** Opening RECORDS SHOWN block **

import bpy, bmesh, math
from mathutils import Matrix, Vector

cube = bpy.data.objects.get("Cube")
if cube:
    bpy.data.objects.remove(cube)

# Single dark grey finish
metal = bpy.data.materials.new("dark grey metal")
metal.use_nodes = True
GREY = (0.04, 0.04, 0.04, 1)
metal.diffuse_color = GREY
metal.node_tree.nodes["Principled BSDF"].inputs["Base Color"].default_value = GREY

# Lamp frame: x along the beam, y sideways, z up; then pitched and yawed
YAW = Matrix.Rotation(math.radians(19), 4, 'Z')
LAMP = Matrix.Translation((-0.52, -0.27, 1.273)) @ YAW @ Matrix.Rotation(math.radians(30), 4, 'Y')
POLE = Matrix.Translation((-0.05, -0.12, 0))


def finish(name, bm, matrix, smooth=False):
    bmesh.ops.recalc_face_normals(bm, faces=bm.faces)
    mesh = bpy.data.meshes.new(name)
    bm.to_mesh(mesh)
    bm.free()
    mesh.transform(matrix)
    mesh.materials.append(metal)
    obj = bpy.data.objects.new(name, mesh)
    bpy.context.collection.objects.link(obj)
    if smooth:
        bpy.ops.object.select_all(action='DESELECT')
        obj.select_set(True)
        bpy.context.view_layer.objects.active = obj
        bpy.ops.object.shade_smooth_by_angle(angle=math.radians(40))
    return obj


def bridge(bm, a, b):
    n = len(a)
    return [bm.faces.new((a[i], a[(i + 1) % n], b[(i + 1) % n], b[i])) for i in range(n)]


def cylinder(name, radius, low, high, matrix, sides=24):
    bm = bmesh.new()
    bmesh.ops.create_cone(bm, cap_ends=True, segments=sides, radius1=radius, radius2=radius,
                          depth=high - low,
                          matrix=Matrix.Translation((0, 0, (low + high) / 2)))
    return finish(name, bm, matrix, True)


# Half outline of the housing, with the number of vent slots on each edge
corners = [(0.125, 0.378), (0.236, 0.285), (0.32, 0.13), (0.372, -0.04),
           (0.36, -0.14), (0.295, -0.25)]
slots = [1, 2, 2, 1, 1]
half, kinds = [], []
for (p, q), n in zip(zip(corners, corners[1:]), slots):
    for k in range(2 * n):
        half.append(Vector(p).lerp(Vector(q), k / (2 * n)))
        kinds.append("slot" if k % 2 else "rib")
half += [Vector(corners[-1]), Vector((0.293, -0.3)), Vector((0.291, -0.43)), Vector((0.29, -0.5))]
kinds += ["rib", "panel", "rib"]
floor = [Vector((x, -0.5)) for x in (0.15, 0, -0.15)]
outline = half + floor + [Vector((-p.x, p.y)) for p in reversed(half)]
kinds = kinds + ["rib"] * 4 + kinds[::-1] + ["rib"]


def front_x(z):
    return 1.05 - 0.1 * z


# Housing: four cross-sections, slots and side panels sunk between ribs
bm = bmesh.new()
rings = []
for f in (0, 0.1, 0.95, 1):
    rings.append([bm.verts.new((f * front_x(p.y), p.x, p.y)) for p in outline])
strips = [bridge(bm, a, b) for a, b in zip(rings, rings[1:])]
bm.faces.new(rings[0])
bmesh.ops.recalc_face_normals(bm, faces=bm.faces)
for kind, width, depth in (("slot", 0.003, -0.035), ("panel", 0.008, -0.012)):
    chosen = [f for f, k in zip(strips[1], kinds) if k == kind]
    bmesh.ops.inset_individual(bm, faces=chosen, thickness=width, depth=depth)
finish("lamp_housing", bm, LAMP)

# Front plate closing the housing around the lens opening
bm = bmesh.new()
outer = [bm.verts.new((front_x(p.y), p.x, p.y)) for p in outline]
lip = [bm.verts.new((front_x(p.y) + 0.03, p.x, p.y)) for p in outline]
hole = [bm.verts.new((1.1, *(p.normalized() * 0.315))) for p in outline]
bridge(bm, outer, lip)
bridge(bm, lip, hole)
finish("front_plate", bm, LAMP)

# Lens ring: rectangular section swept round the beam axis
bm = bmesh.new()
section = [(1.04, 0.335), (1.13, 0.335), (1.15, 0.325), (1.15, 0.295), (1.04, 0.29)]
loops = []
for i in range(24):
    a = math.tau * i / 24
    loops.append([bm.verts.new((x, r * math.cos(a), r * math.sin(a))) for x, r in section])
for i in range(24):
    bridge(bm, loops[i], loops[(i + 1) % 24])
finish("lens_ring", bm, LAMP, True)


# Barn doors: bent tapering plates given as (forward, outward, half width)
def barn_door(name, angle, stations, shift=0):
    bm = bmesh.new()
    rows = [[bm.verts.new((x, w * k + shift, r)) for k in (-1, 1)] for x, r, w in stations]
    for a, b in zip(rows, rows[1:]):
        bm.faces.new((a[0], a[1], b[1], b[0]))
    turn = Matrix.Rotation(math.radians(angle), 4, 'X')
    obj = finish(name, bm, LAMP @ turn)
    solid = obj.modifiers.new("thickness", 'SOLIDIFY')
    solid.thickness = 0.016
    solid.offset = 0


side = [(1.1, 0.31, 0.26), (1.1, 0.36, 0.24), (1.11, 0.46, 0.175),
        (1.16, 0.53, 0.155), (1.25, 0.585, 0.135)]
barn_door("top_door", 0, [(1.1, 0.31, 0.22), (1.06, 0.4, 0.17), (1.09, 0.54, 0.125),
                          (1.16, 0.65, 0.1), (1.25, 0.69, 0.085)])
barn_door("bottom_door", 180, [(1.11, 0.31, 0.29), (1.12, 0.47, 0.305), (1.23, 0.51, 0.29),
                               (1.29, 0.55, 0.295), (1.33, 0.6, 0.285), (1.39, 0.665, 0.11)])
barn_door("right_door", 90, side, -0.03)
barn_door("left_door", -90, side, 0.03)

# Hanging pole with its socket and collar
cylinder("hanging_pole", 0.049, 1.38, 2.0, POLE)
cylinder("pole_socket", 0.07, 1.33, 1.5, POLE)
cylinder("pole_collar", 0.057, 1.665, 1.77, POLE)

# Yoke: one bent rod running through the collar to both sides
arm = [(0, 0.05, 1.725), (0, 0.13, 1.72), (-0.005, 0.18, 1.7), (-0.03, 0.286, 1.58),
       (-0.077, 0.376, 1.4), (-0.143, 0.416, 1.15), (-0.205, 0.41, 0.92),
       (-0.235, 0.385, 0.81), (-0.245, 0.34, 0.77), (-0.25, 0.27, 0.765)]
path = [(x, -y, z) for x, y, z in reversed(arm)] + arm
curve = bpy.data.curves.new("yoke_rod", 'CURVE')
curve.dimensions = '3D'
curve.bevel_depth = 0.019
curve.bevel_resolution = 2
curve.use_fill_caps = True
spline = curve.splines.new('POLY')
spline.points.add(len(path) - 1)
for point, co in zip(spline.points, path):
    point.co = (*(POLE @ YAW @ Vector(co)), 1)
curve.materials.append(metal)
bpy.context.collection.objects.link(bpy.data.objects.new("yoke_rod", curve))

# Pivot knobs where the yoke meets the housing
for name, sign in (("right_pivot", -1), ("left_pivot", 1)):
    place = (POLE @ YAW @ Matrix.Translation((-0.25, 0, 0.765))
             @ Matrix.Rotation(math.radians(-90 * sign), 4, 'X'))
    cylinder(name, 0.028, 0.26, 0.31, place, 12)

** Closing RECORDS SHOWN block **
** Opening RECORDS SHOWN block **

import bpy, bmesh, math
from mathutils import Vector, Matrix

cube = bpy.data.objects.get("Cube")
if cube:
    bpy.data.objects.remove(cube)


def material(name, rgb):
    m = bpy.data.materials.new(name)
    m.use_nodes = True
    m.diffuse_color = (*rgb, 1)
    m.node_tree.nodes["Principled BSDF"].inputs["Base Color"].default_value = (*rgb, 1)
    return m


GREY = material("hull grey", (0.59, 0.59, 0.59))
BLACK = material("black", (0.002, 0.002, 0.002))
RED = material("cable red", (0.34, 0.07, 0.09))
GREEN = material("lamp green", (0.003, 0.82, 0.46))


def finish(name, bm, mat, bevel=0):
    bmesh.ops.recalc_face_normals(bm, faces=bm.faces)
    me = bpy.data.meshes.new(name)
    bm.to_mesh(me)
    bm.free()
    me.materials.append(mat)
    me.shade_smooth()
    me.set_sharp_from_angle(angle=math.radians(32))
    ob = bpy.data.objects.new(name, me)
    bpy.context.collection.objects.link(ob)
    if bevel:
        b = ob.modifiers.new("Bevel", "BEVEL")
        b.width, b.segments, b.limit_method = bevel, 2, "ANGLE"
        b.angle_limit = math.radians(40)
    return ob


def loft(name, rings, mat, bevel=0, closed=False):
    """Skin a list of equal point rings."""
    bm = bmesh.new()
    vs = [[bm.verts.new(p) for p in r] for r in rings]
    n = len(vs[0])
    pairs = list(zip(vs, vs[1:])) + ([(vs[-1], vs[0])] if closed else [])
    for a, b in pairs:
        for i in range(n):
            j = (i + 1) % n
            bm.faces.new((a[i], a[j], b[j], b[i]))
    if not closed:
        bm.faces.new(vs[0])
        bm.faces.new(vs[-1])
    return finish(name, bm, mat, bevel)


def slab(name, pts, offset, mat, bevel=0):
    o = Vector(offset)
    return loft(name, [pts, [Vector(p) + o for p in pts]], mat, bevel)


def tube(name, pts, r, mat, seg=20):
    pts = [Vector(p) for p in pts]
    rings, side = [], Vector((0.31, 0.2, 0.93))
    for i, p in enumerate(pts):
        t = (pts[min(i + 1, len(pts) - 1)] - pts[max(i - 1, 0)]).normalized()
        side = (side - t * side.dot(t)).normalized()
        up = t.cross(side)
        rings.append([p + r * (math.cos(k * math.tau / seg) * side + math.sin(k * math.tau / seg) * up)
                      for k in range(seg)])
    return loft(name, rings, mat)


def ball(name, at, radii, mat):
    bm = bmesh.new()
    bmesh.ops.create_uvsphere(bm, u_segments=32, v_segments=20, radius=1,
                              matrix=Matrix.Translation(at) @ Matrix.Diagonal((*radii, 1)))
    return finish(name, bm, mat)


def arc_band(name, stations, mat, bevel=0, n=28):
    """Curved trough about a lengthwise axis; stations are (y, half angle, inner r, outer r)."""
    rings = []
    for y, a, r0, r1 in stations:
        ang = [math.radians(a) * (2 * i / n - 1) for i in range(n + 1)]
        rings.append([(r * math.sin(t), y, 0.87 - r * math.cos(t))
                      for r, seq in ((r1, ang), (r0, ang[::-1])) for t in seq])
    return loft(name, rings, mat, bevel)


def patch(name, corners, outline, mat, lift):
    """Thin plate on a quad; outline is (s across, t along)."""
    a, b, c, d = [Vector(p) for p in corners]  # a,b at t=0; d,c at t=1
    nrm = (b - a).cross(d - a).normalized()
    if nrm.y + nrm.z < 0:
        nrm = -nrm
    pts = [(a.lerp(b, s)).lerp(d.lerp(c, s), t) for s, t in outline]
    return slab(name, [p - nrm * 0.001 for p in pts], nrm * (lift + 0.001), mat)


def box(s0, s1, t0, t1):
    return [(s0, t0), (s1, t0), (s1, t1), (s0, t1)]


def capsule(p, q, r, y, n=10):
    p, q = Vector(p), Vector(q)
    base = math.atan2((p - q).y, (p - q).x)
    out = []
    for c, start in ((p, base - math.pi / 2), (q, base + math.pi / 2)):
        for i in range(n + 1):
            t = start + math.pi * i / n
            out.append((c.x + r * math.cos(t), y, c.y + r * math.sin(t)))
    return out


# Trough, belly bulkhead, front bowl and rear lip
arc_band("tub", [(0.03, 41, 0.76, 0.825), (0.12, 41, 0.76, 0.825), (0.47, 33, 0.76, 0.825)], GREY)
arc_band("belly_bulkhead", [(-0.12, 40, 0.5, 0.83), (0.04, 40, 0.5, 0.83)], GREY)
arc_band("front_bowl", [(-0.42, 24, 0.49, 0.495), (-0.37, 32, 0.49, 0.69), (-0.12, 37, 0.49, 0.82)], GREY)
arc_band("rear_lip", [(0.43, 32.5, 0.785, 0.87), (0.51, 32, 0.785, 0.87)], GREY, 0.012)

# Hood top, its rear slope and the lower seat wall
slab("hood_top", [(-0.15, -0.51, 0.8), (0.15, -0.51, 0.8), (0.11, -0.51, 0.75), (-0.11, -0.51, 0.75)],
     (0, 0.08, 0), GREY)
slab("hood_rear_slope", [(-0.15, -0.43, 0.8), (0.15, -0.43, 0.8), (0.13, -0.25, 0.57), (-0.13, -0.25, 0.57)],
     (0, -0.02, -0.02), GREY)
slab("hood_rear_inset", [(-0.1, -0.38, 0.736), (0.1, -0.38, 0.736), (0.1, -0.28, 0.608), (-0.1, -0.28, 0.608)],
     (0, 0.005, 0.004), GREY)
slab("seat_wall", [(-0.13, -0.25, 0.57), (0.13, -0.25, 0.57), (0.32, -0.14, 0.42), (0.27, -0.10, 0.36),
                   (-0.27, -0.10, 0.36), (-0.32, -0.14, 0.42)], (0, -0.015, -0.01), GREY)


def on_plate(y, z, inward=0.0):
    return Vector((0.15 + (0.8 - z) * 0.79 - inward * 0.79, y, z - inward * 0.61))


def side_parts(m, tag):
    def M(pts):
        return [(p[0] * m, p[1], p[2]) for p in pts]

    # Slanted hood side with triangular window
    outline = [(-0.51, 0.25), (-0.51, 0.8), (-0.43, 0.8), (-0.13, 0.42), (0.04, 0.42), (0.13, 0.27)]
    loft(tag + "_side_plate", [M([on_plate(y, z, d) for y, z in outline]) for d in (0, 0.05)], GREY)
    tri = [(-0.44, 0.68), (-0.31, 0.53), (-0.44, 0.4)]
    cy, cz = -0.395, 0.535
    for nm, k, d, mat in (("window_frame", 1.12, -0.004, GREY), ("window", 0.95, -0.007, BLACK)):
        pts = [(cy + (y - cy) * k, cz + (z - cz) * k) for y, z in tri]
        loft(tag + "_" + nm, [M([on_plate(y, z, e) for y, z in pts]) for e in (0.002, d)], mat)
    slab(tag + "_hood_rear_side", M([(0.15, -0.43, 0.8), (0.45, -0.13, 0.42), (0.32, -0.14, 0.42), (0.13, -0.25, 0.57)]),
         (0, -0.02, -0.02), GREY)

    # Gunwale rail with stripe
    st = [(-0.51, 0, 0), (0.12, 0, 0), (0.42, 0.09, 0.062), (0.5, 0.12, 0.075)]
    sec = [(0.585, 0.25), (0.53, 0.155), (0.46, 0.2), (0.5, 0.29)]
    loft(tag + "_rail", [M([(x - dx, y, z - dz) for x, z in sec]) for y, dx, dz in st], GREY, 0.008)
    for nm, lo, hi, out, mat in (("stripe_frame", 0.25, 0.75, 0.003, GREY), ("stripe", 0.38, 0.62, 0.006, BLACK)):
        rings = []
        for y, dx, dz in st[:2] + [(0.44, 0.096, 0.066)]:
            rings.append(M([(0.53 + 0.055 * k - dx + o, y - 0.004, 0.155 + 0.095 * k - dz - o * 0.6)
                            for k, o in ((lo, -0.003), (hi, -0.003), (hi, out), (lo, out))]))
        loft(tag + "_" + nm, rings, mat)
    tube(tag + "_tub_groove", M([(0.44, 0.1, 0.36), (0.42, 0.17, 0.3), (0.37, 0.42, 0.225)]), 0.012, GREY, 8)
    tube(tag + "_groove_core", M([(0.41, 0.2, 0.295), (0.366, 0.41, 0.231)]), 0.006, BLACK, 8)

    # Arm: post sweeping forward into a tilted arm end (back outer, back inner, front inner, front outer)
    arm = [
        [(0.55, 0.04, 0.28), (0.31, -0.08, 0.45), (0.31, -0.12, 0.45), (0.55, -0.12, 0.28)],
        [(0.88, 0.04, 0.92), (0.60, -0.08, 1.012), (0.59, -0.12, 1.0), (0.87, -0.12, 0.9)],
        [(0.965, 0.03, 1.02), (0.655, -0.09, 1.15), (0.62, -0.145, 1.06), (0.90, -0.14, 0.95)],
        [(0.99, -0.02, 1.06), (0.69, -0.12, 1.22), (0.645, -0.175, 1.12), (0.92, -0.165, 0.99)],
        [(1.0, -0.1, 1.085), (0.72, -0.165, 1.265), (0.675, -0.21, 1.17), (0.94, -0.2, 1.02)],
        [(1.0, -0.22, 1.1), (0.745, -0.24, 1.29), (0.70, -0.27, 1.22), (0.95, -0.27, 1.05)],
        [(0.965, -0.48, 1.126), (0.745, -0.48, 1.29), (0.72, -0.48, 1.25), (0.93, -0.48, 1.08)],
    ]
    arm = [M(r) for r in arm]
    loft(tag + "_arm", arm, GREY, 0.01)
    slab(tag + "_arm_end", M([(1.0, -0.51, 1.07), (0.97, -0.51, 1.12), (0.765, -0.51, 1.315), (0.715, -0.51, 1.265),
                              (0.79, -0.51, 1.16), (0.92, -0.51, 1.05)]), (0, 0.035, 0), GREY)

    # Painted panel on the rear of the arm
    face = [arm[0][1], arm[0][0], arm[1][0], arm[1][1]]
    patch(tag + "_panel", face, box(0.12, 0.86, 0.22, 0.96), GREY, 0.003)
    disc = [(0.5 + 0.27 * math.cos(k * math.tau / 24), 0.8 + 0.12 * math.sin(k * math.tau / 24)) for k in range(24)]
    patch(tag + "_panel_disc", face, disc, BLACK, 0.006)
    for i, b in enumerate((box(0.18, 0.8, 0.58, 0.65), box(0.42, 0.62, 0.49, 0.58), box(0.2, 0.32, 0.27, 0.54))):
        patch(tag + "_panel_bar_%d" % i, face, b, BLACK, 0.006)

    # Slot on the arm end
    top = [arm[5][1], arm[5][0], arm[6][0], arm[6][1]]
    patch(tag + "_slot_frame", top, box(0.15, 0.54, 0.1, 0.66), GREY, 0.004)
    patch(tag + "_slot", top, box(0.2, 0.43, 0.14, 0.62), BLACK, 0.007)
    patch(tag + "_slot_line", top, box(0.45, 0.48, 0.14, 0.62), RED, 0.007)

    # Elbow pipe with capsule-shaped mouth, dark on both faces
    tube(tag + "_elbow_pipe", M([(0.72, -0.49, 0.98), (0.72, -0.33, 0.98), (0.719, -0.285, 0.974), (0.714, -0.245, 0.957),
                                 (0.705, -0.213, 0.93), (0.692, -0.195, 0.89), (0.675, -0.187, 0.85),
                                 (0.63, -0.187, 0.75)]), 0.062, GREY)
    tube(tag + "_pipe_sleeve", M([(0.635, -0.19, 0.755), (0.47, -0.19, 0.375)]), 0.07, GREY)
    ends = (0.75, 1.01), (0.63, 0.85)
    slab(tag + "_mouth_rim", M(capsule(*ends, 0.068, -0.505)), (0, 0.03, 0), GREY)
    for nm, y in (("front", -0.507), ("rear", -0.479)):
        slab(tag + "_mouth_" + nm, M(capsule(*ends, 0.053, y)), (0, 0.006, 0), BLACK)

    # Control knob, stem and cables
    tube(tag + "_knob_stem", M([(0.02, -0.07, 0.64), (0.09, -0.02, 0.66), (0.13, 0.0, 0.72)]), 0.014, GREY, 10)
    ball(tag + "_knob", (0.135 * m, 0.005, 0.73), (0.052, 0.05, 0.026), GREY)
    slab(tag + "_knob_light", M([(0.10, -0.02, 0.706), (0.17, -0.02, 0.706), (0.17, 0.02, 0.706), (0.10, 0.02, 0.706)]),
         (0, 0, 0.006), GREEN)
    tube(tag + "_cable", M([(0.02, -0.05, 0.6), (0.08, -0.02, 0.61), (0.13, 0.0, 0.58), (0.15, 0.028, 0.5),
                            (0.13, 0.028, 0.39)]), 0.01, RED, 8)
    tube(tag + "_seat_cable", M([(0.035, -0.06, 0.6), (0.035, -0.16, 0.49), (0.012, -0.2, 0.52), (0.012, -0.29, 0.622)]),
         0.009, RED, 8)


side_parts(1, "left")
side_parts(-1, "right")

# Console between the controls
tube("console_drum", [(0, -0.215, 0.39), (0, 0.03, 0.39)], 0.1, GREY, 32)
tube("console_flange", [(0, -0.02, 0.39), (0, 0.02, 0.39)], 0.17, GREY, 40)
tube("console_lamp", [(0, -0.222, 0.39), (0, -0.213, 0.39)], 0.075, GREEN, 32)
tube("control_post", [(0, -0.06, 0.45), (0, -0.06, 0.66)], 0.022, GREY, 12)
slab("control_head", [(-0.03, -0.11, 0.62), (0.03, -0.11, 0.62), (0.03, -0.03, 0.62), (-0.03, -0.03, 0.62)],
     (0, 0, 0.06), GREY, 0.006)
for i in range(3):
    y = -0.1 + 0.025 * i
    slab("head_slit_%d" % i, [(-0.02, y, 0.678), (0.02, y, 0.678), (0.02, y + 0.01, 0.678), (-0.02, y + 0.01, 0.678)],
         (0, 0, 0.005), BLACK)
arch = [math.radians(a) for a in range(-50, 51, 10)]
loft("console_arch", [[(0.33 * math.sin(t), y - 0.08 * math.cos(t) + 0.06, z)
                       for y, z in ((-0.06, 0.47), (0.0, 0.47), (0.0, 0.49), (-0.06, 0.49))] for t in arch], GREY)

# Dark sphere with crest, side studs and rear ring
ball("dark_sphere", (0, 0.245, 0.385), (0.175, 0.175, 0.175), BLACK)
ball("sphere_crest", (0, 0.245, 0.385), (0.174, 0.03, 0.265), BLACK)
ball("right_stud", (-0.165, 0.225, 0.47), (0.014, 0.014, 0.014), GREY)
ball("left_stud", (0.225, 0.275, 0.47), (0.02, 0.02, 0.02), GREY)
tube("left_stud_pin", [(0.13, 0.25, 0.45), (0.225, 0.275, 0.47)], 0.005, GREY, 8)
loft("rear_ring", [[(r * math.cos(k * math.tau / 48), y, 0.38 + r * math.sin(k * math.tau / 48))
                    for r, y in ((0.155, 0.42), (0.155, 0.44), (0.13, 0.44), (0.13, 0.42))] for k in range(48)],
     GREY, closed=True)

** Closing RECORDS SHOWN block **

WORK REQUEST:
What lines in the data above contain the word "along"? Copy them all.

ANSWER BOX:
# Lamp frame: x along the beam, y sideways, z up; then pitched and yawed
    """Thin plate on a quad; outline is (s across, t along)."""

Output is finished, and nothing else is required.